Adobe Certified Expert and Instructor Jason Hoppe will show you how to make an infographic using Adobe® Illustrator®, the industry standard design tool for creating powerful, compelling and beautiful infographics that stand out from the crowd.

This class will help you:

  • Organize and explain complex data sets with infographics.

  • Use color to express the tone and ideas behind your graphic.

  • Explore typography and use it to advance your concept.

  • Tie all of your elements together in a unified, beautiful infographic.

In this intensive course, you’ll learn to use Adobe Illustrator like a pro—no graphic design skills required. Whether you're a designer or non-designer, you’ll learn to create icons using basic shapes, fills, strokes, and textures; learn how to choose easy-to-read fonts and typefaces that make a statement and tie ideas together, and build a wireframe for your layout and transform it into a finished infographic. By the end, you’ll know everything there is to know about using Adobe Illustrator to create infographics that engage viewers, share information, and tell stories.
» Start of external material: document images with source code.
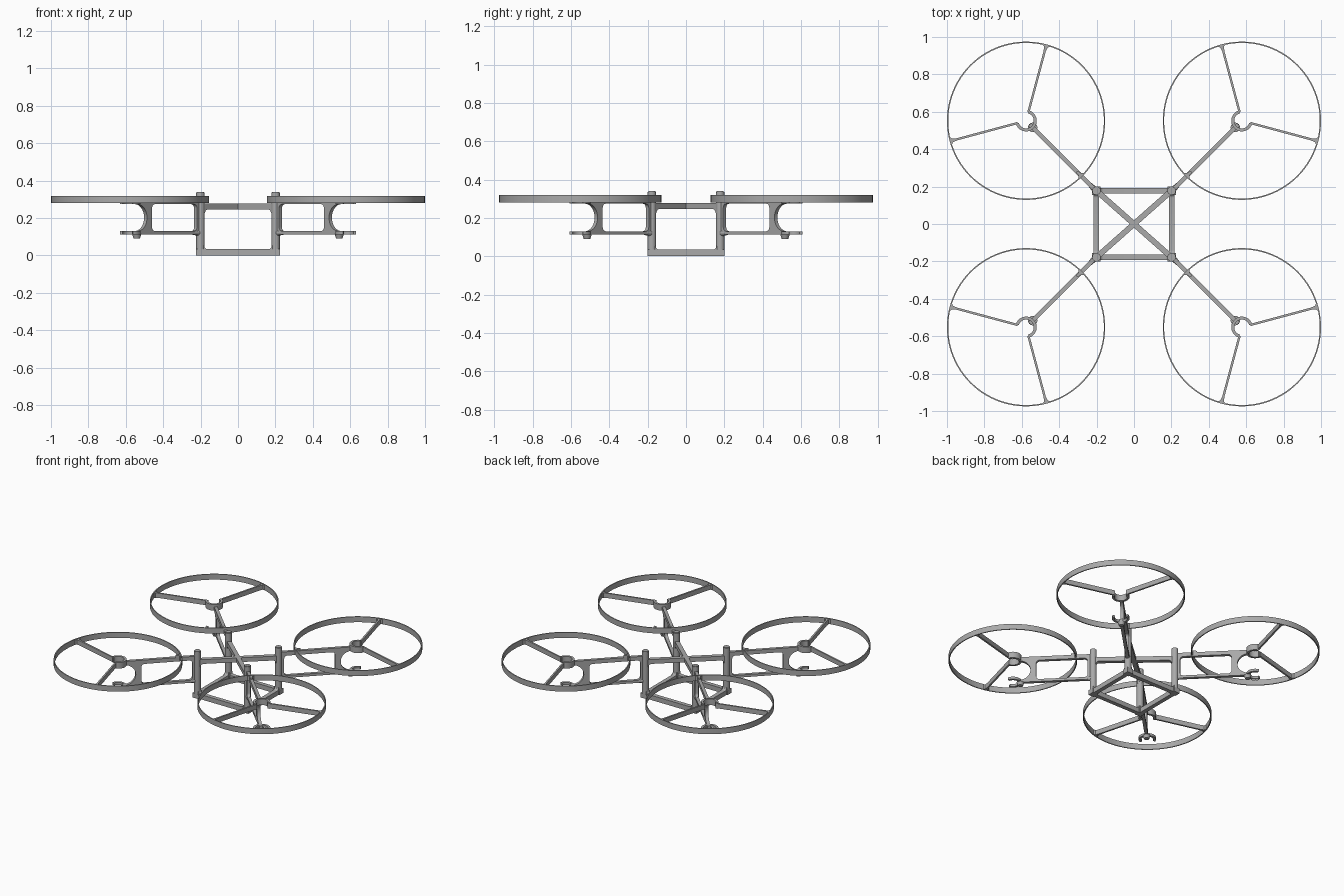
import bpy, bmesh, math
from mathutils import Matrix

if "Cube" in bpy.data.objects:
    bpy.data.objects.remove(bpy.data.objects["Cube"])

HX, HY = 0.577, 0.552      # rotor centres
PX, PY = 0.201, 0.178      # corner posts
RING_R = 0.423

grey = bpy.data.materials.new("plain grey")
grey.diffuse_color = (0.40, 0.40, 0.40, 1)
grey.use_nodes = True
grey.node_tree.nodes["Principled BSDF"].inputs["Base Color"].default_value = grey.diffuse_color


def add(name, mesh, matrix=Matrix()):
    ob = bpy.data.objects.new(name, mesh)
    ob.matrix_world = matrix
    bpy.context.collection.objects.link(ob)
    return ob


def plate(name, loops, depth):
    """Flat plate from closed outlines (inner outlines become holes)."""
    cu = bpy.data.curves.new(name, 'CURVE')
    cu.dimensions = '2D'
    cu.fill_mode = 'BOTH'
    cu.extrude = depth / 2
    for pts in loops:
        sp = cu.splines.new('POLY')
        sp.points.add(len(pts) - 1)
        for p, (x, y) in zip(sp.points, pts):
            p.co = (x, y, 0, 1)
        sp.use_cyclic_u = True
    tmp = add(name, cu)
    dg = bpy.context.evaluated_depsgraph_get()
    me = bpy.data.meshes.new_from_object(tmp.evaluated_get(dg))
    bpy.data.objects.remove(tmp)
    bm = bmesh.new()
    bm.from_mesh(me)
    bmesh.ops.remove_doubles(bm, verts=bm.verts, dist=1e-5)
    bmesh.ops.recalc_face_normals(bm, faces=bm.faces)
    bm.to_mesh(me)
    bm.free()
    me.materials.clear()
    me.materials.append(grey)
    return me


def cone(name, r1, r2, z0, z1, seg=24, bevel=0.0):
    me = bpy.data.meshes.new(name)
    bm = bmesh.new()
    bmesh.ops.create_cone(bm, cap_ends=True, segments=seg, radius1=r1, radius2=r2,
                          depth=z1 - z0, matrix=Matrix.Translation((0, 0, (z0 + z1) / 2)))
    if bevel:
        top = [e for e in bm.edges if all(v.co.z > z1 - 1e-4 for v in e.verts)]
        bmesh.ops.bevel(bm, geom=top, offset=bevel, segments=2, affect='EDGES')
    bm.to_mesh(me)
    bm.free()
    me.materials.append(grey)
    return me


def arc(cx, cy, r, a0, a1, n):
    return [(cx + r * math.cos(math.radians(a0 + (a1 - a0) * i / n)),
             cy + r * math.sin(math.radians(a0 + (a1 - a0) * i / n))) for i in range(n + 1)]


def rounded(x0, x1, y0, y1, r):
    return (arc(x1 - r, y1 - r, r, 0, 90, 6) + arc(x0 + r, y1 - r, r, 90, 180, 6)
            + arc(x0 + r, y0 + r, r, 180, 270, 6) + arc(x1 - r, y0 + r, r, 270, 360, 6))


def up(z):
    return Matrix.Translation((0, 0, z))


STAND = Matrix.Rotation(math.pi / 2, 4, 'X')     # turns a flat plate upright

# Rotor guard, hubs and spokes; local +x points outward from the body
ring = plate("guard_ring", [arc(0, 0, RING_R, 0, 356.25, 95),
                            arc(0, 0, RING_R - 0.007, 0, 356.25, 95)], 0.04)
c_shape = [arc(0, 0, 0.057, 60, 300, 28) + arc(0, 0, 0.041, 300, 60, 28)]
upper_hub = plate("upper_hub", c_shape, 0.044)
lower_hub = plate("lower_hub", c_shape, 0.018)
R = RING_R - 0.004
flare = [(R, 0.026), (R - 0.011, 0.01), (R - 0.035, 0.006)]
mirror = [(x, -y) for x, y in reversed(flare)]
spoke = plate("spoke", [flare + [(0.047, 0.006), (0.047, -0.006)] + mirror], 0.034)
gusset = plate("ring_gusset", [flare + mirror], 0.034)

# Arm side profile: upper and lower beams, rounded window, scooped outer end
END = -0.525
outline = ([(END, 0.112), (-0.028, 0.112), (-0.028, 0.130), (-0.055, 0.130)]
           + arc(-0.045, 0.202, 0.072, 262, 98, 20)
           + [(-0.045, 0.274), (-0.045, 0.302), (END, 0.302)])
window = rounded(-0.495, -0.155, 0.130, 0.274, 0.022)
arm = plate("arm_frame", [outline, window], 0.022)
peg = cone("mount_peg", 0.017, 0.025, 0.09, 0.114, 20)
collar = cone("arm_collar", 0.016, 0.011, 0, 0.04, 16)

k = 0
for sx in (-1, 1):
    for sy in (-1, 1):
        k += 1
        base = Matrix.Translation((sx * HX, sy * HY, 0)) @ Matrix.Rotation(math.atan2(sy, sx), 4, 'Z')
        add(f"guard_ring_{k}", ring, base @ up(0.299))
        add(f"upper_hub_{k}", upper_hub, base @ up(0.297))
        add(f"lower_hub_{k}", lower_hub, base @ up(0.121))
        add(f"arm_frame_{k}", arm, base @ STAND)
        add(f"mount_peg_{k}", peg, base @ Matrix.Translation((-0.05, 0, 0)))
        add(f"arm_collar_{k}", collar,
            base @ Matrix.Translation((-0.515, 0, 0.121)) @ Matrix.Rotation(math.pi / 2, 4, 'Y'))
        for side in (-1, 1):
            add(f"spoke_{k}_{'a' if side < 0 else 'b'}", spoke,
                base @ Matrix.Rotation(math.radians(60 * side), 4, 'Z') @ up(0.298))
        add(f"ring_gusset_{k}", gusset, base @ Matrix.Rotation(math.pi, 4, 'Z') @ up(0.298))

# Corner posts on square feet
post = cone("corner_post", 0.0225, 0.0225, 0, 0.34, 24, 0.004)
foot = plate("post_foot", [[(-.0225, -.0225), (.0225, -.0225), (.0225, .0225), (-.0225, .0225)]], 0.034)
for i, (sx, sy) in enumerate([(-1, -1), (1, -1), (1, 1), (-1, 1)], 1):
    add(f"corner_post_{i}", post, Matrix.Translation((sx * PX, sy * PY, 0)))
    add(f"post_foot_{i}", foot, Matrix.Translation((sx * PX, sy * PY, 0.017)))


# Bars with filleted ends: base square and top cross
def bar(name, half, gap, z0, z1, r, flip, width):
    """Bar from -half to half whose ends curve into the posts."""
    w = half - gap
    if flip:        # fillets hang downward
        pts = ([(-half, z1), (-half, z0 - r), (-w, z0 - r)] + arc(-w + r, z0 - r, r, 180, 90, 6)
               + arc(w - r, z0 - r, r, 90, 0, 6) + [(half, z0 - r), (half, z1)])
    else:
        pts = ([(-half, z0), (-half, z1 + r), (-w, z1 + r)] + arc(-w + r, z1 + r, r, 180, 270, 6)
               + arc(w - r, z1 + r, r, 270, 360, 6) + [(half, z1 + r), (half, z0)])
    return plate(name, [pts], width)


long_bar = bar("base_bar", PX, 0.02, 0, 0.034, 0.018, False, 0.03)
short_bar = bar("base_bar", PY, 0.02, 0, 0.034, 0.018, False, 0.03)
cross = bar("top_cross_bar", math.hypot(PX, PY), 0.02, 0.246, 0.277, 0.02, True, 0.03)
for s, n in ((-1, "front"), (1, "back")):
    add(f"base_bar_{n}", long_bar, Matrix.Translation((0, s * PY, 0)) @ STAND)
for s, n in ((-1, "left"), (1, "right")):
    add(f"base_bar_{n}", short_bar,
        Matrix.Translation((s * PX, 0, 0)) @ Matrix.Rotation(math.pi / 2, 4, 'Z') @ STAND)
    add(f"top_cross_bar_{n}", cross, Matrix.Rotation(s * math.atan2(PY, PX), 4, 'Z') @ STAND)

# Smooth curved surfaces, keep edges sharp
bpy.ops.object.select_all(action='DESELECT')
for me_done, ob in {o.data: o for o in bpy.data.objects}.items():
    ob.select_set(True)
    bpy.context.view_layer.objects.active = ob
bpy.ops.object.shade_smooth_by_angle(angle=math.radians(30))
  • People at all levels (designers and non-designers) who want to get specific, intensive instruction in building infographics with Adobe Illustrator.

  • Those who know the basics of Adobe Illustrator, but not well enough to design a professional-looking infographic.

  • People who don’t know how to access and use all of the helpful tools and effects in Adobe Illustrator that can take their graphics to the next level.


Adobe Illustrator CC 2014

Class Materials

Free Bonus Materials

Jason Hoppe - AI Infographics Course Outline.pdf

Ratings and Reviews

Student Work

Related Classes



I'm not even through the second day yet and I'm thrilled with this class! Only thing, I wish he would go slower BUT then again, if he did, we wouldn't get SO MUCH information. I'm glad I purchased the class so I can go back and replay to my heart's content. Even though this class is based on creating infographics, the wealth of information is perfect for any project using Illustrator. I do wish he would have shown how to work with corners (for example) for those of us who do not have CC (I'm in CS6) so we could learn the "hard way without widgets" and the easier way with widgets. Jason is very funny and I love his direct approach to getting the job done while knocking a clients socks off. I look forward to many more classes taught by Jason.

a Creativelive Student

Another amazing class from a man with a seemingly unbelievably clear mind. So great at conveying the concepts of the program so that you can effectively learn actual methods but also walk away with enough information on the way the software is organized so that figuring out a solution to a design challenge, on your own, is light years easier and faster. i am thrilled with the broader grasp of the possibilities i learned. i could go on and on. It is absolutely a class worth taking whatever your level of expertise.


Loved the class, learnt so much from Jason even if he talks a little fast sometimes he is still very funny and makes it look so easy, would love to buy his indesign class too love watching him, excellent teacher.